Task: Retype every line from the top of the entries down to the one with "angles = [math.tau", both included, and skip the pictures.

[Dataset records]
=-=-=-=-=

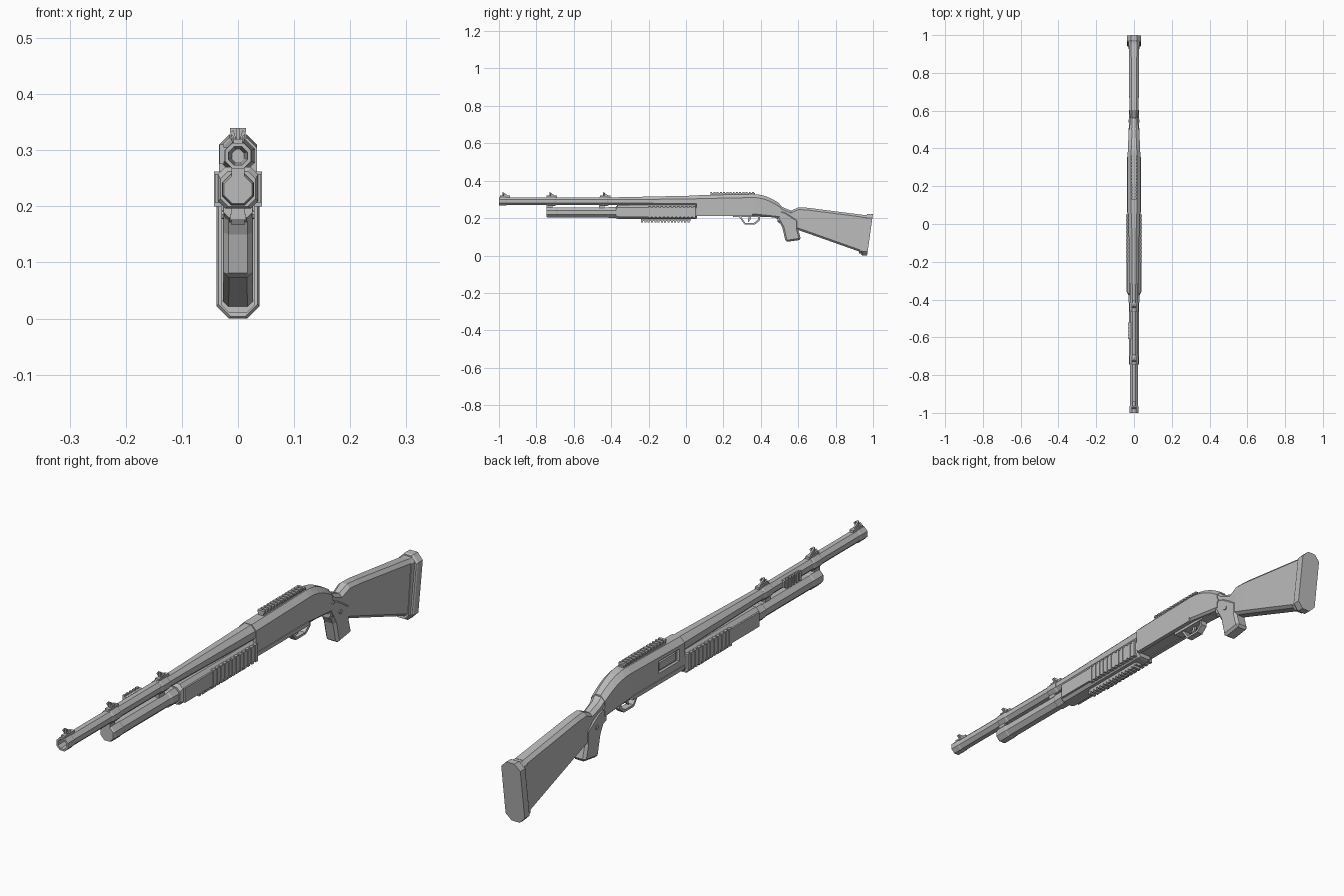
import bpy, bmesh, math

default_cube = bpy.data.objects.get("Cube")
if default_cube:
    bpy.data.objects.remove(default_cube, do_unlink=True)

COLOR = (0.5, 0.5, 0.5, 1)
grey = bpy.data.materials.new("plain grey")
grey.use_nodes = True
grey.diffuse_color = COLOR
grey.node_tree.nodes["Principled BSDF"].inputs["Base Color"].default_value = COLOR

# Shared axis heights and radii
BARREL_Z, TUBE_Z = 0.29, 0.23
BARREL_R, TUBE_R = 0.023, 0.028
SIDES = (-1, 1)


def skin(name, rings):
    """Join matching rings of points into a closed skin."""
    bm = bmesh.new()
    loops = [[bm.verts.new(point) for point in ring] for ring in rings]
    count = len(loops[0])
    for near, far in zip(loops, loops[1:]):
        for i in range(count):
            j = (i + 1) % count
            bm.faces.new((near[i], near[j], far[j], far[i]))
    bm.faces.new(loops[0])
    bm.faces.new(loops[-1])
    bmesh.ops.recalc_face_normals(bm, faces=bm.faces)
    mesh = bpy.data.meshes.new(name)
    bm.to_mesh(mesh)
    bm.free()
    mesh.materials.append(grey)
    obj = bpy.data.objects.new(name, mesh)
    bpy.context.collection.objects.link(obj)
    return obj


def loft(name, sections, low, high, lean=0):
    """Chamfered sections of y, bottom, top and half width."""
    rings = []
    for y, bottom, top, w in sections:
        half = [(w - low, bottom), (w, bottom + low), (w, top - high), (w - high, top)]
        outline = half + [(-x, z) for x, z in reversed(half)]
        middle = (bottom + top) / 2
        rings.append([(x, y + lean * (z - middle), z) for x, z in outline])
    return skin(name, rings)


def lathe(name, axis_z, stations, sides=8):
    """Stations of y and radius around an axis along y."""
    angles = [math.tau * (i + 0.5) / sides for i in range(sides)]
    return skin(name, [[(r * math.cos(a), y, axis_z + r * math.sin(a)) for a in angles]
                       for y, r in stations])


def collar(name, axis_z, y, radius, length):
    """Short ring with softened ends."""
    soft = length / 8
    lathe(name, axis_z, [(y, radius * 0.9), (y + soft, radius),
                         (y + length - soft, radius), (y + length, radius * 0.9)])


def plate(name, points, w, x=0, chamfer=0):
    """Side outline of y and z, extruded across x."""
    obj = skin(name, [[(side, y, z) for y, z in points] for side in (x - w, x + w)])
    if chamfer:
        bevel = obj.modifiers.new("chamfer", 'BEVEL')
        bevel.width = chamfer
        bevel.segments = 1
        bevel.limit_method = 'ANGLE'
        bevel.angle_limit = math.radians(60)
    return obj


def block(name, y, z, w, x=0):
    """Box from pairs of y and z limits."""
    return plate(name, [(y[0], z[0]), (y[1], z[0]), (y[1], z[1]), (y[0], z[1])], w, x)


def row(name, count, y, z, w, x=0):
    """Evenly spaced ribs filling the y limits."""
    step = (y[1] - y[0]) / count
    for i in range(count):
        start = y[0] + i * step
        block(name, (start, start + step * 0.6), z, w, x)


# Barrel with open muzzle, widening towards the receiver
lathe("barrel", BARREL_Z, [(-0.8, 0.012), (-1, 0.018), (-1, 0.025), (-0.965, 0.025),
                           (-0.96, BARREL_R), (-0.37, BARREL_R), (0.06, 0.033)])
for y in (-0.745, -0.465):
    collar("barrel_band", BARREL_Z, y, BARREL_R + 0.003, 0.05)
    block("barrel_clamp", (y, y + 0.03), (TUBE_Z, BARREL_Z), BARREL_R / 2)

# Magazine tube with end cap and rear collar
lathe("magazine_tube", TUBE_Z, [(-0.74, TUBE_R), (-0.36, TUBE_R)])
collar("tube_cap", TUBE_Z, -0.745, TUBE_R + 0.002, 0.06)
collar("tube_collar", TUBE_Z, -0.42, TUBE_R + 0.003, 0.06)

# Ribbed strip on the right of the barrel
strip_y = (-0.61, -0.52)
block("side_strip", strip_y, (0.28, 0.305), 0.006, -BARREL_R)
row("side_strip_rib", 5, strip_y, (0.275, 0.31), 0.004, -BARREL_R - 0.006)

# Sights: ramp, blade and a pair of ears
for y in (-0.98, -0.73, -0.445):
    block("sight_base", (y - 0.015, y + 0.04), (0.31, 0.32), 0.008)
    plate("sight_blade", [(y, 0.31), (y + 0.03, 0.32), (y, 0.34)], 0.003)
    for s in SIDES:
        ear = [(s * 0.003, 0.318), (s * 0.014, 0.33), (s * 0.008, 0.337)]
        skin("sight_ear", [[(x, back, z) for x, z in ear] for back in (y, y + 0.008)])

# Sliding forend with side panels and ribs
FOREND_W = 0.036
loft("forend", [(-0.375, 0.2, 0.262, FOREND_W - 0.005), (-0.365, 0.196, 0.27, FOREND_W),
                (0.05, 0.196, 0.27, FOREND_W), (0.06, 0.2, 0.262, FOREND_W - 0.005)],
     0.013, 0.013)
for s in SIDES:
    block("forend_panel", (-0.36, 0.05), (0.206, 0.258), 0.005, s * FOREND_W)
    row("forend_rib", 12, (-0.2, 0.06), (0.2, 0.262), 0.007, s * FOREND_W)

# Toothed rails below the forend and on the receiver
RAIL_W = 0.014
lower_y, upper_y = (-0.24, 0.025), (0.13, 0.37)
block("lower_rail", lower_y, (0.185, 0.2), RAIL_W * 0.8)
row("lower_rail_tooth", 15, lower_y, (0.176, 0.186), RAIL_W)
block("top_rail", upper_y, (0.32, 0.333), RAIL_W * 0.8)
row("top_rail_tooth", 14, upper_y, (0.332, 0.34), RAIL_W)

# Receiver whose back curves down into the wrist
RECEIVER_W = 0.034
sections = [(0.055, 0.215, 0.322, RECEIVER_W)]
for i in range(6):
    t = i / 5
    sections.append((0.36 + 0.14 * t, 0.215 - 0.015 * t, 0.328 - 0.05 * t * t,
                     RECEIVER_W - 0.006 * t))
receiver = loft("receiver", sections, 0.008, 0.018)
for s in SIDES:
    block("receiver_edge", (0.06, 0.355), (0.212, 0.226), 0.008, s * 0.029)

# Ejection port pocket on the right, with the bolt inside
cutter = block("port_cutter", (0.085, 0.205), (0.25, 0.293), 0.01, -RECEIVER_W)
pocket = receiver.modifiers.new("port", 'BOOLEAN')
pocket.operation = 'DIFFERENCE'
pocket.solver = 'EXACT'
pocket.object = cutter
bpy.context.view_layer.objects.active = receiver
bpy.ops.object.modifier_apply(modifier=pocket.name)
bpy.data.objects.remove(cutter, do_unlink=True)
block("bolt", (0.1, 0.195), (0.258, 0.285), 0.006, -0.025)

# Stock with a dipped wrist, then spacer and butt pad
loft("stock", [(0.49, 0.18, 0.28, 0.026), (0.515, 0.165, 0.258, 0.023),
               (0.56, 0.14, 0.24, 0.021), (0.6, 0.137, 0.258, 0.024),
               (0.65, 0.12, 0.255, 0.025), (0.945, 0.016, 0.217, 0.027)],
     0.01, 0.012, lean=0.04)
loft("butt_spacer", [(y, 0.01, 0.216, 0.029) for y in (0.935, 0.96)], 0.013, 0.013, lean=0.1)
loft("butt_pad", [(0.952, 0.004, 0.22, 0.035), (0.958, 0, 0.223, 0.038),
                  (0.984, 0, 0.223, 0.038)], 0.022, 0.022, lean=0.14)

# Pistol grip with cross pins
plate("pistol_grip", [(0.44, 0.22), (0.49, 0.195), (0.515, 0.15), (0.533, 0.072),
                      (0.615, 0.084), (0.6, 0.14), (0.6, 0.19), (0.53, 0.235),
                      (0.47, 0.25)], 0.026, chamfer=0.009)
for y, z in ((0.545, 0.185), (0.5, 0.235)):
    circle = [math.tau * i / 8 for i in range(8)]
    plate("grip_pin", [(y + 0.008 * math.cos(a), z + 0.008 * math.sin(a)) for a in circle],
          0.029)

# Trigger housing, guard loop and trigger
block("trigger_housing", (0.25, 0.45), (0.205, 0.218), 0.018)
guard = [(0.28, 0.212), (0.312, 0.167), (0.37, 0.167), (0.395, 0.188), (0.395, 0.212)]
inner = [(y + (0.338 - y) * 0.18, z + (0.212 - z) * 0.18) for y, z in guard]
for i in range(len(guard) - 1):
    plate("trigger_guard", [guard[i], guard[i + 1], inner[i + 1], inner[i]], 0.012)
plate("trigger", [(0.335, 0.21), (0.33, 0.178), (0.345, 0.19), (0.347, 0.21)], 0.004)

=-=-=-=-=

Solution for this exercise:
import bpy, bmesh, math

default_cube = bpy.data.objects.get("Cube")
if default_cube:
    bpy.data.objects.remove(default_cube, do_unlink=True)

COLOR = (0.5, 0.5, 0.5, 1)
grey = bpy.data.materials.new("plain grey")
grey.use_nodes = True
grey.diffuse_color = COLOR
grey.node_tree.nodes["Principled BSDF"].inputs["Base Color"].default_value = COLOR

# Shared axis heights and radii
BARREL_Z, TUBE_Z = 0.29, 0.23
BARREL_R, TUBE_R = 0.023, 0.028
SIDES = (-1, 1)


def skin(name, rings):
    """Join matching rings of points into a closed skin."""
    bm = bmesh.new()
    loops = [[bm.verts.new(point) for point in ring] for ring in rings]
    count = len(loops[0])
    for near, far in zip(loops, loops[1:]):
        for i in range(count):
            j = (i + 1) % count
            bm.faces.new((near[i], near[j], far[j], far[i]))
    bm.faces.new(loops[0])
    bm.faces.new(loops[-1])
    bmesh.ops.recalc_face_normals(bm, faces=bm.faces)
    mesh = bpy.data.meshes.new(name)
    bm.to_mesh(mesh)
    bm.free()
    mesh.materials.append(grey)
    obj = bpy.data.objects.new(name, mesh)
    bpy.context.collection.objects.link(obj)
    return obj


def loft(name, sections, low, high, lean=0):
    """Chamfered sections of y, bottom, top and half width."""
    rings = []
    for y, bottom, top, w in sections:
        half = [(w - low, bottom), (w, bottom + low), (w, top - high), (w - high, top)]
        outline = half + [(-x, z) for x, z in reversed(half)]
        middle = (bottom + top) / 2
        rings.append([(x, y + lean * (z - middle), z) for x, z in outline])
    return skin(name, rings)


def lathe(name, axis_z, stations, sides=8):
    """Stations of y and radius around an axis along y."""
    angles = [math.tau * (i + 0.5) / sides for i in range(sides)]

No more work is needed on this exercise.